**What you are asked to do**: Tally the lines below that hold the string "HEIGHT", and report the tally by itself.

**Provided records**:
━━━━━━━━━━
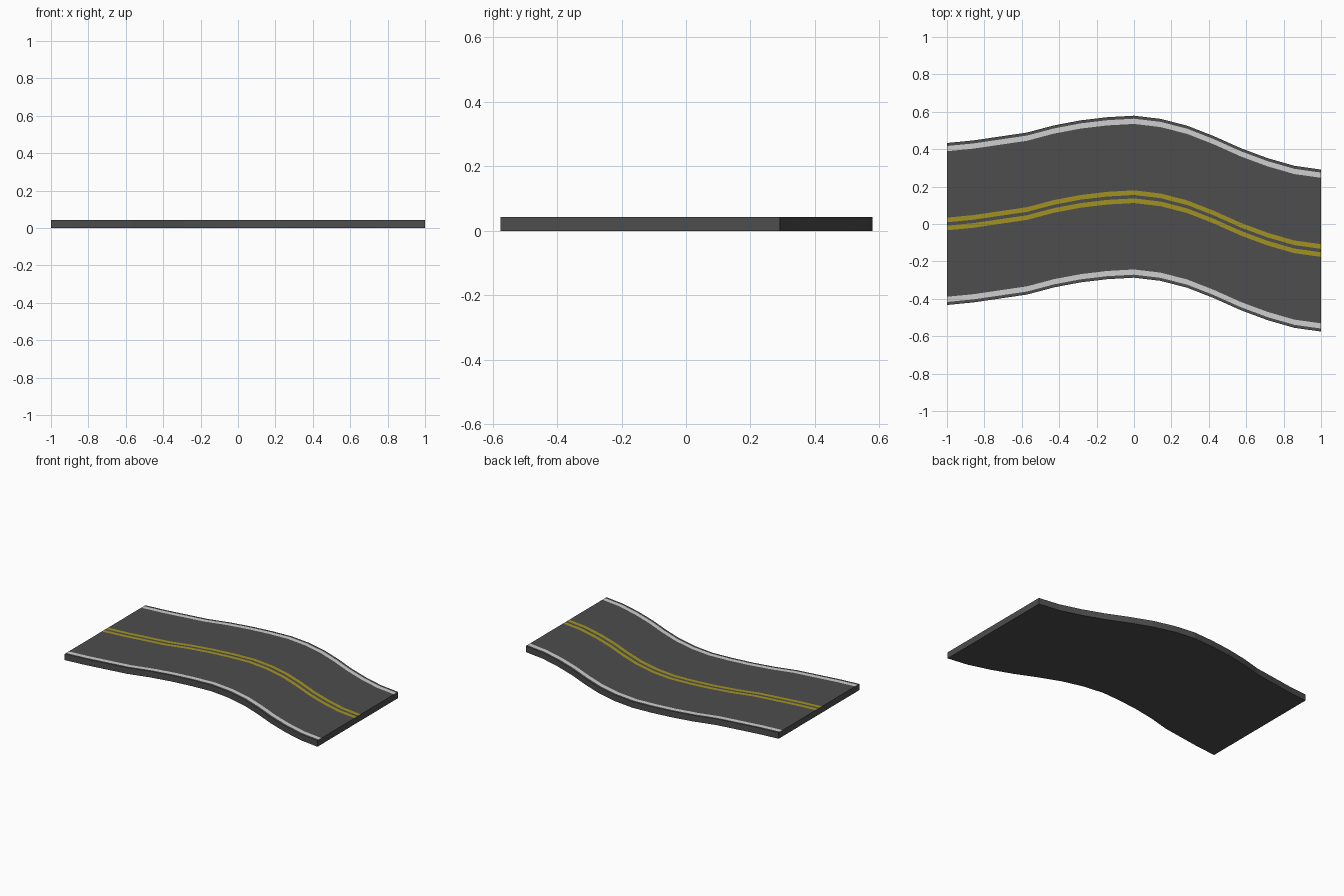
import bpy, bmesh

if "Cube" in bpy.data.objects:
    bpy.data.objects.remove(bpy.data.objects["Cube"])

HEIGHT = 0.042
# Sideways position of the road's centre line at evenly spaced x stations
CENTRE = [0.0, 0.014, 0.035, 0.056, 0.094, 0.121, 0.138, 0.146,
          0.129, 0.092, 0.036, -0.028, -0.081, -0.122, -0.142]
# Lane boundaries on one half, mirrored to the other
HALF = [0.009, 0.034, 0.389, 0.417, 0.433]
OFFSETS = [-o for o in reversed(HALF)] + HALF
ASPHALT, YELLOW, WHITE = 0, 1, 2
STRIPS = [ASPHALT, WHITE, ASPHALT, YELLOW, ASPHALT,
          YELLOW, ASPHALT, WHITE, ASPHALT]


def material(name, rgb):
    mat = bpy.data.materials.new(name)
    mat.diffuse_color = (*rgb, 1.0)
    mat.use_nodes = True
    mat.node_tree.nodes["Principled BSDF"].inputs["Base Color"].default_value = mat.diffuse_color
    return mat


bm = bmesh.new()
n = len(CENTRE)


def station_row(i, z):
    x = -1 + 2 * i / (n - 1)
    return [bm.verts.new((x, CENTRE[i] + o, z)) for o in OFFSETS]


top = [station_row(i, HEIGHT) for i in range(n)]
bottom = [station_row(i, 0.0) for i in range(n)]

# Road surface with painted strips, and underside
for i in range(n - 1):
    for j, mat in enumerate(STRIPS):
        face = bm.faces.new((top[i][j], top[i + 1][j],
                             top[i + 1][j + 1], top[i][j + 1]))
        face.material_index = mat
        bm.faces.new((bottom[i][j], bottom[i][j + 1],
                      bottom[i + 1][j + 1], bottom[i + 1][j]))
    # Long side walls
    for j in (0, -1):
        bm.faces.new((bottom[i][j], bottom[i + 1][j],
                      top[i + 1][j], top[i][j]))

# End walls
for i in (0, n - 1):
    for j in range(len(STRIPS)):
        bm.faces.new((bottom[i][j], bottom[i][j + 1],
                      top[i][j + 1], top[i][j]))

bmesh.ops.recalc_face_normals(bm, faces=bm.faces[:])
mesh = bpy.data.meshes.new("road_section")
bm.to_mesh(mesh)
bm.free()

mesh.materials.append(material("asphalt grey", (0.075, 0.075, 0.075)))
mesh.materials.append(material("line yellow", (0.36, 0.29, 0.015)))
mesh.materials.append(material("line white", (0.62, 0.62, 0.62)))

road = bpy.data.objects.new("road_section", mesh)
bpy.context.collection.objects.link(road)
━━━━━━━━━━
**Solution**: 2